Laws governing market dominance and competition are important facets of market regulation.
This area of business law is governed, not for the benefit of shareholders or any other investor for that matter, but to uphold the rights and best interests of the public.
Shareholders require protection when two companies merger to ensure their best financial interests, but if this is not settled at boardroom level – the time is right for activist shareholder groups step in.
But mergers and acquisitions require close attention to ensure that consumers of goods and services produced by these companies are not unfairly treated.
The rights and best interests of consumers are not necessarily served by the marriage of two rival companies.
Competition authorities are not regulators in the sense that Ofcom or Ofwat are – all industry regulators have the remit to enforce competition law in their sectors. The main competition authorities are arms of government through which appropriate competition laws are enforced.
If these authorities believe that the merger of two companies in a particular industry would lessen competition and that post-merger consumers would face higher prices and lower quality products, then that merger will not be permitted without restrictions.
A monopoly exists if one company comes to dominate an industry sector. A cartel is similar but formed of several companies, although they have similar goals and so cartels are usually thought of as monopolistic.
Monopolies are rarely allowed to exist because they discourage competition.
Without competition consumers get a raw deal as monopolistic companies can sidestep the natural laws of free market supply and demand, setting their own prices, inhibiting innovation and product development and passing off inferior goods.
Healthy competition in industry helps deliver to consumers, better choice and fairer pricing.
Simon Bishop, a competition expert at RBB Economics, says: "The key issue is why do we have competition rules: it's primarily because we think competition is a good thing, it delivers low prices and the products that end-consumers want."
He adds: "If you get one firm that does not face effective competition from its rival in a particular area then it can put up its prices, it doesn't need to innovate as much so consumers pay higher prices for lower quality products."
Which are the main competition authorities?
US – The duty of regulating mergers and acquisitions and other considerations of market dominance in the US is shared by the Federal Trade Commission and the Department of Justice.
The FTC declares its mission to be the "prevention of anticompetitive, deceptive, and unfair business practices, enhancing informed consumer choice and public understanding of the competitive process, and accomplishing this without unduly burdening legitimate business activity".
Eurozone – The European Commission is the main executive body of the European Union and promotes its general interest.
Its competition division's main objective is to "enhance consumer welfare and efficiently functioning markets by protecting competition".
UK - The Competition and Markets Authority is the regulatory body that replaced the Competition Commission in 2014, which itself was the replacement body for the Monopolies and Mergers Commission which ran between 1973-1999.

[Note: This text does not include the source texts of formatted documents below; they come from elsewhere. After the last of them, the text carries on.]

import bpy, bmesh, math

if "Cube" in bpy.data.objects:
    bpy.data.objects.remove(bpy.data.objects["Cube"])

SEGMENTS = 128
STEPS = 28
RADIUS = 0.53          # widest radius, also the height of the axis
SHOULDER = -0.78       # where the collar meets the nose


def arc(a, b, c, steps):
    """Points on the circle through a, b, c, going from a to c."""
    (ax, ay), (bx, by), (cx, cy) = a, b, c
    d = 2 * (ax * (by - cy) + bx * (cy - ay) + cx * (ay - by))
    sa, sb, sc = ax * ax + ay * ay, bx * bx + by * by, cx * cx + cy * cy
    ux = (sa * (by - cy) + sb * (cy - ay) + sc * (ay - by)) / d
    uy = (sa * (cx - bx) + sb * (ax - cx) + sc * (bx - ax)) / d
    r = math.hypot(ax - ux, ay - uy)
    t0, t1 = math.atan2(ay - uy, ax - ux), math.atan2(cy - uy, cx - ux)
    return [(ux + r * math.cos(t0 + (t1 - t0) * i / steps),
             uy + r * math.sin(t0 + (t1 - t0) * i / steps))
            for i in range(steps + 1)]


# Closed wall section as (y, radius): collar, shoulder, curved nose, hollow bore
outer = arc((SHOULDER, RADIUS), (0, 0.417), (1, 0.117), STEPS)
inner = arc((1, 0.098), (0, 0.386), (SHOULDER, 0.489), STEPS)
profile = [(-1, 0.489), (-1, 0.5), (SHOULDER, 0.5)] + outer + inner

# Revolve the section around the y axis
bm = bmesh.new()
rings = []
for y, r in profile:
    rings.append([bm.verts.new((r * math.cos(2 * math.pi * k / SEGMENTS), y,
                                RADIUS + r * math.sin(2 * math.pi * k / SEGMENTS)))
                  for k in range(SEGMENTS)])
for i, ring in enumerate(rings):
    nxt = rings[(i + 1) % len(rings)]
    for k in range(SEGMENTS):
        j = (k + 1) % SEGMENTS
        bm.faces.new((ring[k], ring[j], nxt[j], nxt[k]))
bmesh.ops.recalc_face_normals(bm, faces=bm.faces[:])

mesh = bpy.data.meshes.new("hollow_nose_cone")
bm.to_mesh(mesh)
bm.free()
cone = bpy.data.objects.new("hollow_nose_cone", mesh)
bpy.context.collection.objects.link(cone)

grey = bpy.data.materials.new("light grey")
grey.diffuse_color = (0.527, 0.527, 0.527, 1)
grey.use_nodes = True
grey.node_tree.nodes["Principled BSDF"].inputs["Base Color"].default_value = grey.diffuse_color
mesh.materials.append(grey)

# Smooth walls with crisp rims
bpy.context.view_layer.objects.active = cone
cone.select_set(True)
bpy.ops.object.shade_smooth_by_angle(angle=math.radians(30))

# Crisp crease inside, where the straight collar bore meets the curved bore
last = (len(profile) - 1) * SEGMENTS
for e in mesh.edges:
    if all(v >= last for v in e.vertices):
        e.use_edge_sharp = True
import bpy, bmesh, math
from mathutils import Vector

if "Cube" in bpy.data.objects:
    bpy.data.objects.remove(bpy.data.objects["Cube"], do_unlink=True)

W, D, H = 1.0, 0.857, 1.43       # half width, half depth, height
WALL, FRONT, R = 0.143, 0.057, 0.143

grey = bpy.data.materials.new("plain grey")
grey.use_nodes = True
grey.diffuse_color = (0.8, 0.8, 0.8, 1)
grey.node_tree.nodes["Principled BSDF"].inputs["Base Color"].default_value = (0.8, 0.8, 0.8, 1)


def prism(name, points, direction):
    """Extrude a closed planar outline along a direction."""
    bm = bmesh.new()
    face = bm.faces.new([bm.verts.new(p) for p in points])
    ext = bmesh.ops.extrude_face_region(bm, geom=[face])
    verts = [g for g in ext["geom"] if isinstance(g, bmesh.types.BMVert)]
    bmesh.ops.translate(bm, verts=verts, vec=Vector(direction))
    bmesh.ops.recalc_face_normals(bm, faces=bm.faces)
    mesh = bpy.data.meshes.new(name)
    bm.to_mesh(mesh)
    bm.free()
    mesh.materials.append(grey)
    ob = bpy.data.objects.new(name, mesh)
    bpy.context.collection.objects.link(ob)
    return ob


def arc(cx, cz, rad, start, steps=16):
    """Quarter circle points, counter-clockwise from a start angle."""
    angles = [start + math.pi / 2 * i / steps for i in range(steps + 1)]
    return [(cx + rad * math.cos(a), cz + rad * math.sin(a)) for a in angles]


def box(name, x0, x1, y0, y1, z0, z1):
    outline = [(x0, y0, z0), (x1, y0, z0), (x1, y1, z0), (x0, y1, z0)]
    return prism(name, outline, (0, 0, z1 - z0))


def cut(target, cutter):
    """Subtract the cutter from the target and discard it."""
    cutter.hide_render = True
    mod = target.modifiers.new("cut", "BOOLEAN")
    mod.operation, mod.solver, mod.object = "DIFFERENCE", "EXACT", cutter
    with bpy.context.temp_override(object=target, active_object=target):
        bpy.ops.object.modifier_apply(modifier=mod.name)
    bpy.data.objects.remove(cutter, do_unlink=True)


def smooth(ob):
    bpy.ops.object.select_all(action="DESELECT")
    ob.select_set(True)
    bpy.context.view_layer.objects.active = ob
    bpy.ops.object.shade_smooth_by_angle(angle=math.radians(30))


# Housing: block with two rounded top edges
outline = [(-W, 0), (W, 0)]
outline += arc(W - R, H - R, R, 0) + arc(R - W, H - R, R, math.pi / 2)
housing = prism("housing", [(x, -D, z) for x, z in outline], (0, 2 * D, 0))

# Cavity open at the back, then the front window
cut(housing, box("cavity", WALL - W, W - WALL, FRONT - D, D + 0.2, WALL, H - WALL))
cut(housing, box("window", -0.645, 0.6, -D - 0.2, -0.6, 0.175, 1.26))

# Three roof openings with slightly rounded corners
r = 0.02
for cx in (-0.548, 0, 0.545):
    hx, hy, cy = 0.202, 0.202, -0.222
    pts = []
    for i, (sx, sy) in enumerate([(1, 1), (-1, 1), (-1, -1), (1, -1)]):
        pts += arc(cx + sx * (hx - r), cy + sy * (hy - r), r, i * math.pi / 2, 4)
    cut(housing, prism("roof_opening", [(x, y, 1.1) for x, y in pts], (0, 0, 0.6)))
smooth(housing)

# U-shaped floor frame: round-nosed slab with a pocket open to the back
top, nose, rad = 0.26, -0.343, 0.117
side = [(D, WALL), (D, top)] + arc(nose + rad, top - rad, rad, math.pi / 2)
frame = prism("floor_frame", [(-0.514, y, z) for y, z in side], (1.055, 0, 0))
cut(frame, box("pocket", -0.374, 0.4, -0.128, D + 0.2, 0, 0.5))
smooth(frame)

The CMA works to "promote competition for the benefit of consumers and aims to make markets work well for consumers businesses and the economy".
Of increasing importance on the global competition stage is China, and its Anti-Monopoly Committee.
M&A law differences
Simon Bishop says that while there are big distinctions in the approaches of different authorities, their competition laws are all essentially trying to do the same thing: "Don't let firms get too big, and if they do get big, don't allow them to manipulate the market."
And while there are analogous activities shared by all the authorities, they are separated by differences in underlying philosophy, Bishop adds.
He explains how the US can appear to be more lenient:
"Loosely speaking, authorities in the US believe in the market more than European authorities," he says.
"In the US, if you come up with a great product idea and end up having a 60% share in the market – then good for you. But if you stop doing a good job, one of the firms that make up the other 40% will come in and take your business from you – that's a sign of a market that's working."
However, all authorities are not the same. Bishop says: "In Europe they would say '60% is a big number, we need to intervene'."
He cites the example of Google's $2.7bn fine imposed by the European Commission for abusing its position in online searches.
Google punished in the EU
The EC concluded this year that Google had abused its dominance as a search engine by giving advantageous advertising for its own services.
When reported for the same alleged abuse in the US in 2011, the Federal Trade Commission ruled 18-months later – after Google agreed to tweak some of its business activities – that no further action was necessary.
The FTC reasoned that Google's search practices "could plausibly be justified as innovations that improved the company's product and the experience of its users".
Bishop says: "You can have the same merger ostensibly raising the same issues in all regions, but have different outcomes in each."
Global efforts at harmonisation
A global body exists to encourage harmonisation of competition rules.
Most countries are members of the International Competition Network and assemble regularly to discuss progress on harmonisation, but the reality is that the underlying philosophies of individual nations are difficult to resolve, says Bishop.
He says: "They can agree that there are holes in certain laws and that agencies around the world need to agree there are holes, but harmonisation over how different agencies approach the same issue is nearly impossible."